Kickstarter in general is a hard nut to crack. According to Kickstarter's own data, more than half of all projects -- or 56% -- fail to get funded at all. Only about one project in nine raises twice its funding goal. YouTube is also difficult to master. Sarkeesian is skilled at both, having raised a sum in the low six figures on Kickstarter and netted more than a million YouTube views for her first video in 11 days.

When popular viral video maker Freddie Wong — who also ran a successful Kickstarter campaign last year — released an infographic outlining the cost of his first web series, Video Game High School, he was lauded by the DIY video community. Wong wrote on his company’s blog:

We believe that the future for content-creators such as ourselves lies in being able to source project money from an audience and deliver on those projects in a timely and cost-effective manner. However, we realized to do this effectively, we must be completely open and honest about the money we spend and how much things cost. Simply put, we cannot expect our fans to support us financially if they have no idea how much things actually cost.

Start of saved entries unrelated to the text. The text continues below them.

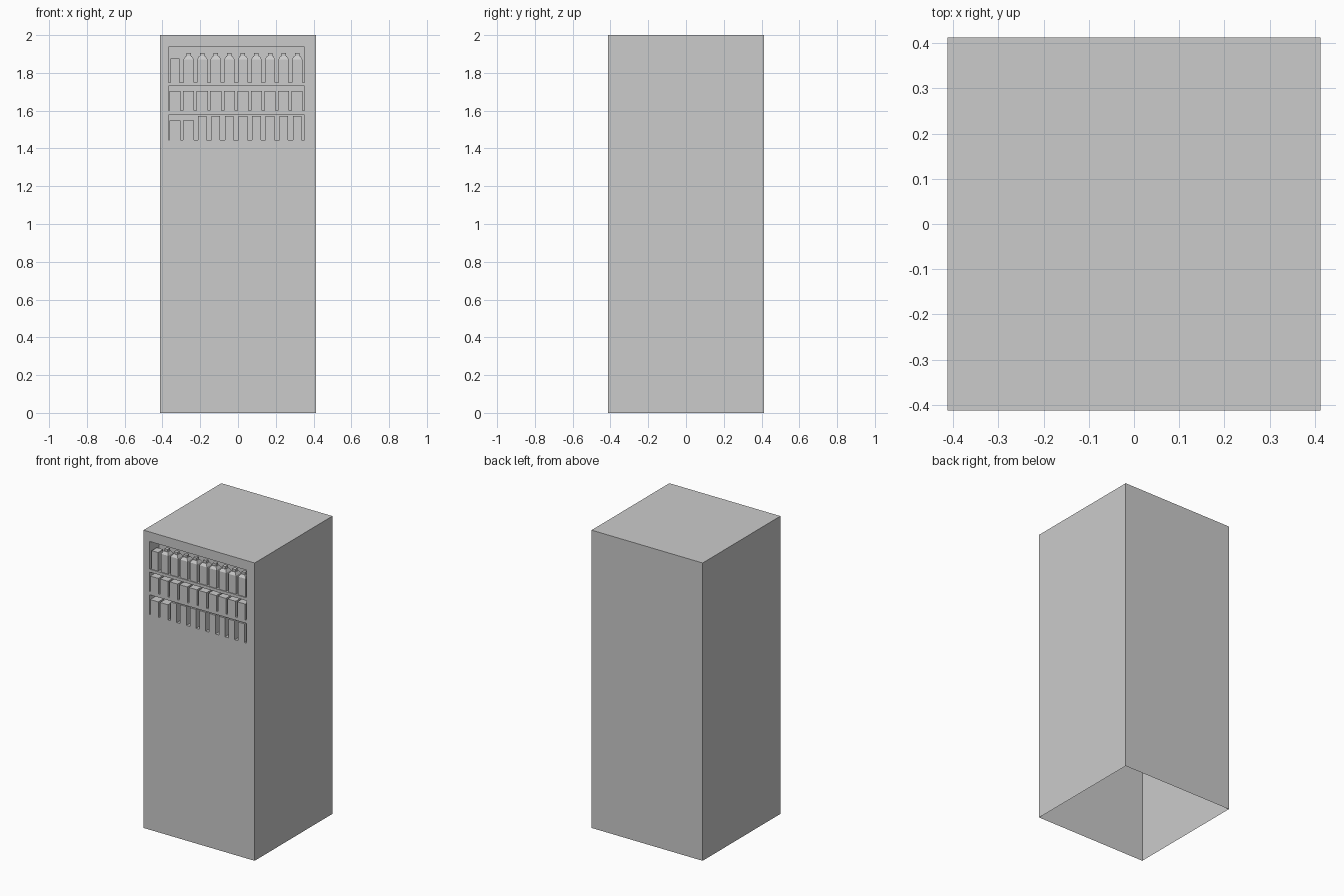
import bpy, bmesh

if "Cube" in bpy.data.objects:
    bpy.data.objects.remove(bpy.data.objects["Cube"])

H = 0.4125                      # half width and half depth of the cabinet
FRONT, TOP = -H, 2.0
X0, X1 = -0.367, 0.352          # sides of the display recesses
RECESS = 0.10
ROWS = [(1.75, 1.936), (1.60, 1.73), (1.445, 1.578)]   # bottom, top of each recess


def finish(bm, name):
    me = bpy.data.meshes.new(name)
    bm.to_mesh(me)
    bm.free()
    ob = bpy.data.objects.new(name, me)
    bpy.context.collection.objects.link(ob)
    return ob


def quad(bm, *pts):
    bm.faces.new([bm.verts.new(p) for p in pts])


def stack(name, x, y0, y1, sections):
    """Four-sided form lofted through (height, half width, half depth) sections."""
    bm = bmesh.new()
    yc = (y0 + y1) / 2
    rings = []
    for z, w, d in sections:
        rings.append([bm.verts.new((x + sx * w, yc + sy * d, z))
                      for sx, sy in ((-1, -1), (1, -1), (1, 1), (-1, 1))])
    for a, b in zip(rings, rings[1:]):
        for i in range(4):
            j = (i + 1) % 4
            bm.faces.new((a[i], a[j], b[j], b[i]))
    bm.faces.new(rings[-1])
    bm.faces.new(rings[0][::-1])
    return finish(bm, name)


def box_item(name, x, width, z0, z1, setback=0.0, depth=0.06):
    y0 = FRONT + setback
    return stack(name, x, y0, y0 + depth,
                 [(z0, width / 2, depth / 2), (z1, width / 2, depth / 2)])


# Cabinet shell, open underneath, with three recesses in the front
bm = bmesh.new()
quad(bm, (-H, -H, TOP), (H, -H, TOP), (H, H, TOP), (-H, H, TOP))
quad(bm, (H, -H, 0), (H, H, 0), (H, H, TOP), (H, -H, TOP))
quad(bm, (-H, H, 0), (-H, -H, 0), (-H, -H, TOP), (-H, H, TOP))
quad(bm, (H, H, 0), (-H, H, 0), (-H, H, TOP), (H, H, TOP))
xs = [-H, X0, X1, H]
zs = [0.0] + sorted(z for row in ROWS for z in row) + [TOP]
back = FRONT + RECESS
for k, (a, b) in enumerate(zip(zs, zs[1:])):
    for i, (l, r) in enumerate(zip(xs, xs[1:])):
        if i == 1 and k % 2 == 1:
            quad(bm, (l, back, a), (r, back, a), (r, back, b), (l, back, b))
            quad(bm, (l, FRONT, a), (r, FRONT, a), (r, back, a), (l, back, a))
            quad(bm, (l, back, b), (r, back, b), (r, FRONT, b), (l, FRONT, b))
            quad(bm, (l, FRONT, a), (l, back, a), (l, back, b), (l, FRONT, b))
            quad(bm, (r, back, a), (r, FRONT, a), (r, FRONT, b), (r, back, b))
        else:
            quad(bm, (l, FRONT, a), (r, FRONT, a), (r, FRONT, b), (l, FRONT, b))
bmesh.ops.remove_doubles(bm, verts=bm.verts, dist=1e-5)
finish(bm, "cabinet")

FIRST, PITCH = -0.333, 0.0718

# Top shelf: one plain carton and nine bottles
z0 = ROWS[0][0]
box_item("top_carton", FIRST, 0.047, z0, 1.875, 0.006, 0.055)
for i in range(1, 10):
    y0 = FRONT + 0.006
    stack(f"bottle_{i}", FIRST + i * PITCH, y0, y0 + 0.055,
          [(z0, 0.027, 0.0275), (1.872, 0.027, 0.0275), (1.89, 0.016, 0.016),
           (1.89, 0.012, 0.012), (1.905, 0.012, 0.012)])

# Middle shelf: ten short cans
for i in range(10):
    box_item(f"short_can_{i}", FIRST + i * PITCH, 0.059, ROWS[1][0], 1.705)

# Bottom shelf: two short cans and eight slim cans
for i in range(10):
    x = FIRST + i * PITCH
    if i < 2:
        box_item(f"low_can_{i}", x, 0.059, ROWS[2][0], 1.547)
    else:
        box_item(f"slim_can_{i}", x, 0.046, ROWS[2][0], 1.571)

So show us how it was done, Anita Sarkeesian. Not because I don't believe you did it, but so that others can follow in your footsteps. And if you had to spend that money on flights to give TED Talks, doing research or licensing fees for game footage — or even to pay for therapy  as a result of the harassment you endured — I want to know that, too.

Sarkeesian did not respond to a request for comment for this article.

Updated on March 19, 11:57 a.m. PT: Revised figures on Kickstarter projects that failed to fund using Kickstarter data and an academic paper (both linked in the text).

Lead screencap from Sarkeesian's YouTube video Damsel in Distress: Part 1 - Tropes vs Women in Video Games